↓

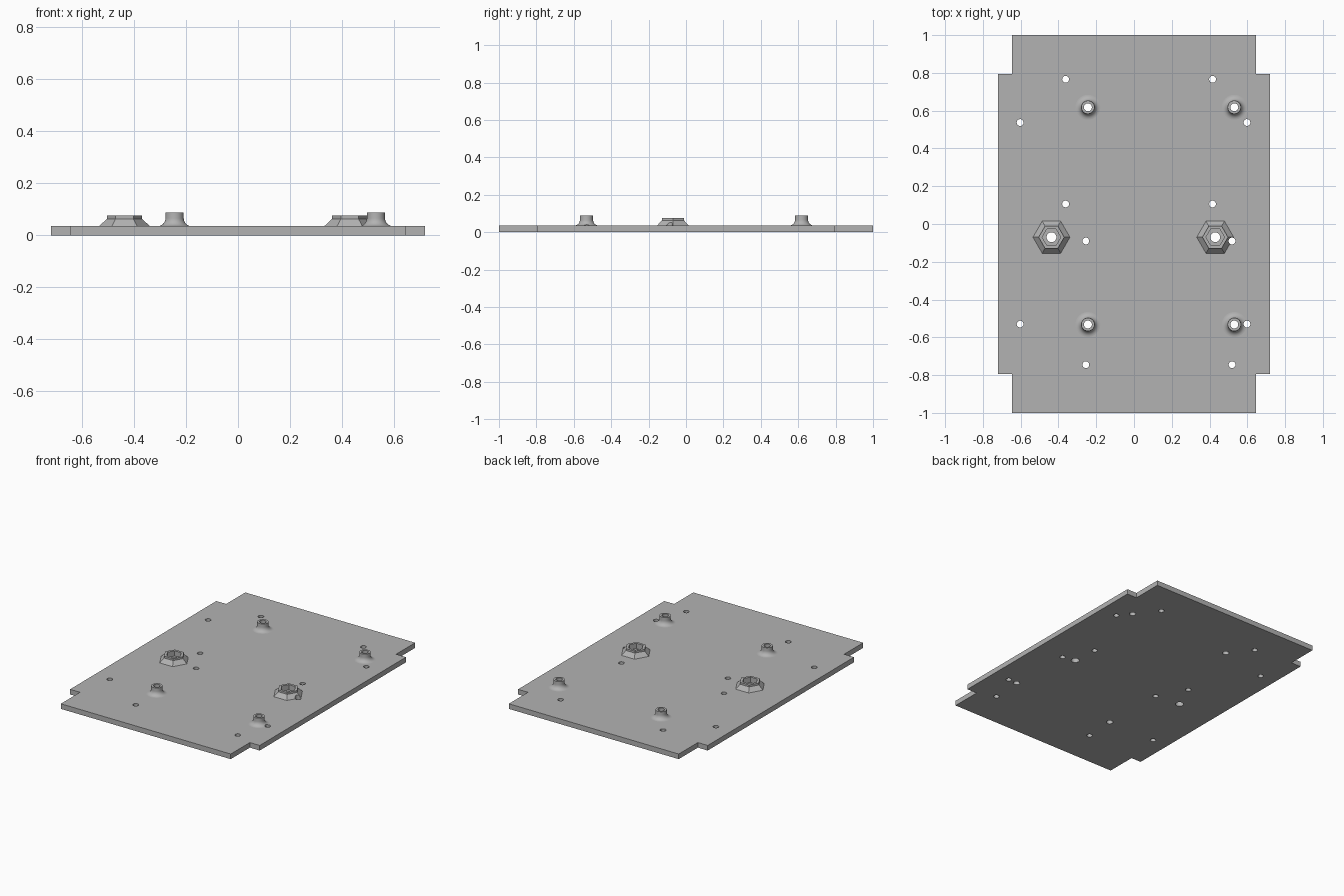
import bpy
import bmesh
from math import sin, cos, pi

cube = bpy.data.objects.get("Cube")
if cube:
    bpy.data.objects.remove(cube, do_unlink=True)

gray = bpy.data.materials.new("plain gray")
gray.use_nodes = True
color = (0.45, 0.45, 0.45, 1)
gray.diffuse_color = color
gray.node_tree.nodes["Principled BSDF"].inputs["Base Color"].default_value = color

THICK = 0.035


def add_lathe(bm, x, y, profile, sides):
    """Closed solid from (radius, height) rings around a vertical axis."""
    rings = []
    for r, z in profile:
        angles = [2 * pi * i / sides for i in range(sides)]
        rings.append([bm.verts.new((x + r * cos(a), y + r * sin(a), z)) for a in angles])
    for low, high in zip(rings, rings[1:]):
        for i in range(sides):
            j = (i + 1) % sides
            bm.faces.new((low[i], low[j], high[j], high[i]))
    bm.faces.new(rings[0][::-1])
    bm.faces.new(rings[-1])


def make_object(name, bm):
    mesh = bpy.data.meshes.new(name)
    bm.to_mesh(mesh)
    bm.free()
    mesh.materials.append(gray)
    obj = bpy.data.objects.new(name, mesh)
    bpy.context.collection.objects.link(obj)
    return obj


def lathe_object(name, places, profile, sides):
    bm = bmesh.new()
    for x, y in places:
        add_lathe(bm, x, y, profile, sides)
    return make_object(name, bm)


def cut(obj, cutters):
    bpy.ops.object.select_all(action='DESELECT')
    obj.select_set(True)
    bpy.context.view_layer.objects.active = obj
    for cutter in cutters:
        mod = obj.modifiers.new("cut", 'BOOLEAN')
        mod.operation = 'DIFFERENCE'
        mod.solver = 'EXACT'
        mod.object = cutter
        bpy.ops.object.modifier_apply(modifier=mod.name)
    bpy.ops.object.shade_smooth_by_angle(angle=pi / 6)


# Plate with notched corners
corner = [(0.72, 0.793), (0.645, 0.793), (0.645, 1.0)]
outline = corner + [(-x, y) for x, y in corner[::-1]]
outline += [(-x, -y) for x, y in outline]
bm = bmesh.new()
face = bm.faces.new([bm.verts.new((x, y, 0)) for x, y in outline])
top = bmesh.ops.extrude_face_region(bm, geom=[face])["geom"]
bmesh.ops.translate(bm, vec=(0, 0, THICK),
                    verts=[v for v in top if isinstance(v, bmesh.types.BMVert)])
bmesh.ops.recalc_face_normals(bm, faces=bm.faces)
plate = make_object("base_plate", bm)

# Part positions
post_places = [(x, y) for x in (-0.244, 0.531) for y in (0.618, -0.532)]
nut_places = [(-0.437, -0.07), (0.43, -0.07)]
hole_places = [(x, y) for x in (-0.362, 0.416) for y in (0.766, 0.106)]
hole_places += [(x, y) for x in (-0.255, 0.519) for y in (-0.09, -0.745)]
hole_places += [(x, y) for x in (-0.603, 0.598) for y in (0.537, -0.53)]

# Hole cutters, all in one helper
bm = bmesh.new()
for places, radius in ((hole_places, 0.018), (post_places, 0.021), (nut_places, 0.026)):
    for x, y in places:
        add_lathe(bm, x, y, [(radius, -0.1), (radius, 0.2)], 32)
drill = make_object("drill_cutter", bm)
pocket = lathe_object("pocket_cutter", nut_places, [(0.049, 0.04), (0.049, 0.2)], 6)

# Round posts with a flared foot
flare = 0.031
foot = [(0.066 - flare * sin(t * pi / 16), THICK + flare * (1 - cos(t * pi / 16)))
        for t in range(9)]
posts = []
for i, place in enumerate(post_places):
    profile = [(0.066, 0.02)] + foot + [(0.035, 0.088)]
    posts.append(lathe_object(f"standoff_post_{i + 1}", [place], profile, 48))

# Hexagonal bosses with a sloped skirt
bosses = []
for side, place in zip(("right", "left"), nut_places):
    profile = [(0.098, 0.02), (0.098, THICK), (0.068, 0.063), (0.068, 0.076)]
    bosses.append(lathe_object(f"{side}_hex_boss", [place], profile, 6))

# Drill everything, then open the hexagonal pockets
for obj in [plate] + posts:
    cut(obj, [drill])
for obj in bosses:
    cut(obj, [pocket, drill])
for helper in (drill, pocket):
    bpy.data.objects.remove(helper, do_unlink=True)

↑

:: About this task ::
From the records above, print exactly the lines that run from the line with "flare = 0.031" to the line with "[place], profile, 6))", inclusive.

:: Solution for this problem ::
flare = 0.031
foot = [(0.066 - flare * sin(t * pi / 16), THICK + flare * (1 - cos(t * pi / 16)))
        for t in range(9)]
posts = []
for i, place in enumerate(post_places):
    profile = [(0.066, 0.02)] + foot + [(0.035, 0.088)]
    posts.append(lathe_object(f"standoff_post_{i + 1}", [place], profile, 48))

# Hexagonal bosses with a sloped skirt
bosses = []
for side, place in zip(("right", "left"), nut_places):
    profile = [(0.098, 0.02), (0.098, THICK), (0.068, 0.063), (0.068, 0.076)]
    bosses.append(lathe_object(f"{side}_hex_boss", [place], profile, 6))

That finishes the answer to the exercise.